Problem to solve
Exclude all pictures, then restate the entries below word for word.

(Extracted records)
╔══

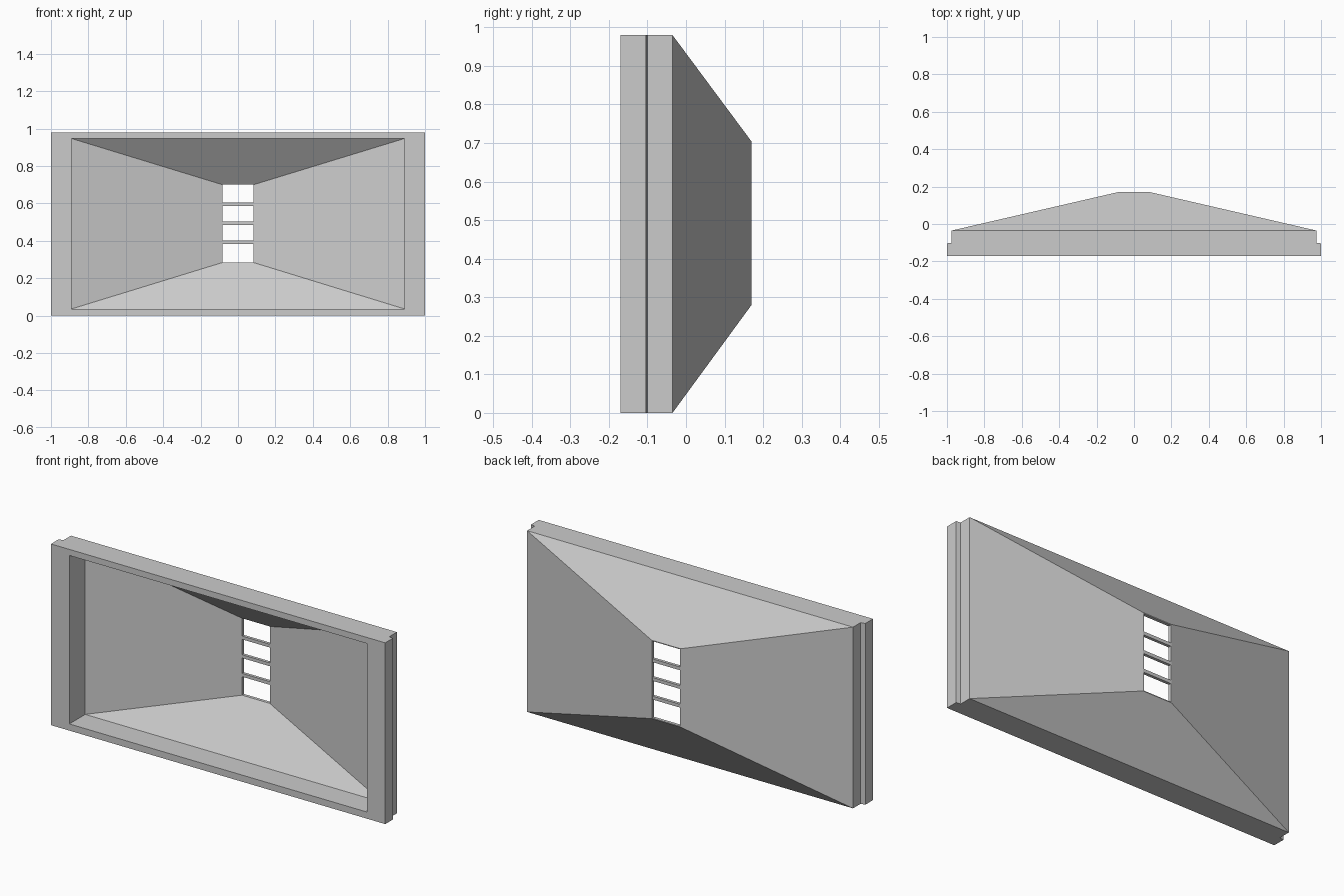
import bpy, bmesh

old = bpy.data.objects.get("Cube")
if old:
    bpy.data.objects.remove(old, do_unlink=True)

grey = bpy.data.materials.new("light grey")
grey.use_nodes = True
colour = (0.6, 0.6, 0.6, 1)
grey.diffuse_color = colour
grey.node_tree.nodes["Principled BSDF"].inputs["Base Color"].default_value = colour


def add_object(name, bm):
    bmesh.ops.recalc_face_normals(bm, faces=bm.faces)
    mesh = bpy.data.meshes.new(name)
    bm.to_mesh(mesh)
    bm.free()
    mesh.materials.append(grey)
    obj = bpy.data.objects.new(name, mesh)
    bpy.context.collection.objects.link(obj)
    return obj


def ring_loft(name, rings):
    """Join rectangles (half width, y, bottom, top) into a closed hollow shell."""
    bm = bmesh.new()
    loops = [[bm.verts.new(p) for p in
              ((-w, y, lo), (w, y, lo), (w, y, hi), (-w, y, hi))]
             for w, y, lo, hi in rings]
    for a, b in zip(loops, loops[1:] + loops[:1]):
        for i in range(4):
            j = (i + 1) % 4
            bm.faces.new((a[i], a[j], b[j], b[i]))
    return add_object(name, bm)


def box(name, x, y, z):
    """Box from (low, high) pairs on each axis."""
    bm = bmesh.new()
    bmesh.ops.create_cube(bm, size=1)
    for v in bm.verts:
        v.co = [lim[0] if c < 0 else lim[1] for c, lim in zip(v.co, (x, y, z))]
    return add_object(name, bm)


# Tapered hollow shell: outside from front to back, then inside back to front
ring_loft("funnel_housing", [
    (1.0, -0.17, 0.0, 0.98),
    (1.0, -0.104, 0.0, 0.98),
    (0.975, -0.1, 0.0, 0.98),
    (0.975, -0.035, 0.0, 0.98),
    (0.087, 0.17, 0.28, 0.704),
    (0.083, 0.17, 0.284, 0.7),
    (0.083, 0.153, 0.284, 0.7),
    (0.89, -0.035, 0.036, 0.947),
    (0.89, -0.17, 0.036, 0.947),
])

# Slats across the rear opening
for n in range(3):
    z = 0.393 + n * 0.101
    box(f"vent_slat_{n + 1}", (-0.084, 0.084), (0.153, 0.169), (z - 0.009, z + 0.009))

╚══

Written solution
import bpy, bmesh

old = bpy.data.objects.get("Cube")
if old:
    bpy.data.objects.remove(old, do_unlink=True)

grey = bpy.data.materials.new("light grey")
grey.use_nodes = True
colour = (0.6, 0.6, 0.6, 1)
grey.diffuse_color = colour
grey.node_tree.nodes["Principled BSDF"].inputs["Base Color"].default_value = colour


def add_object(name, bm):
    bmesh.ops.recalc_face_normals(bm, faces=bm.faces)
    mesh = bpy.data.meshes.new(name)
    bm.to_mesh(mesh)
    bm.free()
    mesh.materials.append(grey)
    obj = bpy.data.objects.new(name, mesh)
    bpy.context.collection.objects.link(obj)
    return obj


def ring_loft(name, rings):
    """Join rectangles (half width, y, bottom, top) into a closed hollow shell."""
    bm = bmesh.new()
    loops = [[bm.verts.new(p) for p in
              ((-w, y, lo), (w, y, lo), (w, y, hi), (-w, y, hi))]
             for w, y, lo, hi in rings]
    for a, b in zip(loops, loops[1:] + loops[:1]):
        for i in range(4):
            j = (i + 1) % 4
            bm.faces.new((a[i], a[j], b[j], b[i]))
    return add_object(name, bm)


def box(name, x, y, z):
    """Box from (low, high) pairs on each axis."""
    bm = bmesh.new()
    bmesh.ops.create_cube(bm, size=1)
    for v in bm.verts:
        v.co = [lim[0] if c < 0 else lim[1] for c, lim in zip(v.co, (x, y, z))]
    return add_object(name, bm)


# Tapered hollow shell: outside from front to back, then inside back to front
ring_loft("funnel_housing", [
    (1.0, -0.17, 0.0, 0.98),
    (1.0, -0.104, 0.0, 0.98),
    (0.975, -0.1, 0.0, 0.98),
    (0.975, -0.035, 0.0, 0.98),
    (0.087, 0.17, 0.28, 0.704),
    (0.083, 0.17, 0.284, 0.7),
    (0.083, 0.153, 0.284, 0.7),
    (0.89, -0.035, 0.036, 0.947),
    (0.89, -0.17, 0.036, 0.947),
])

# Slats across the rear opening
for n in range(3):
    z = 0.393 + n * 0.101
    box(f"vent_slat_{n + 1}", (-0.084, 0.084), (0.153, 0.169), (z - 0.009, z + 0.009))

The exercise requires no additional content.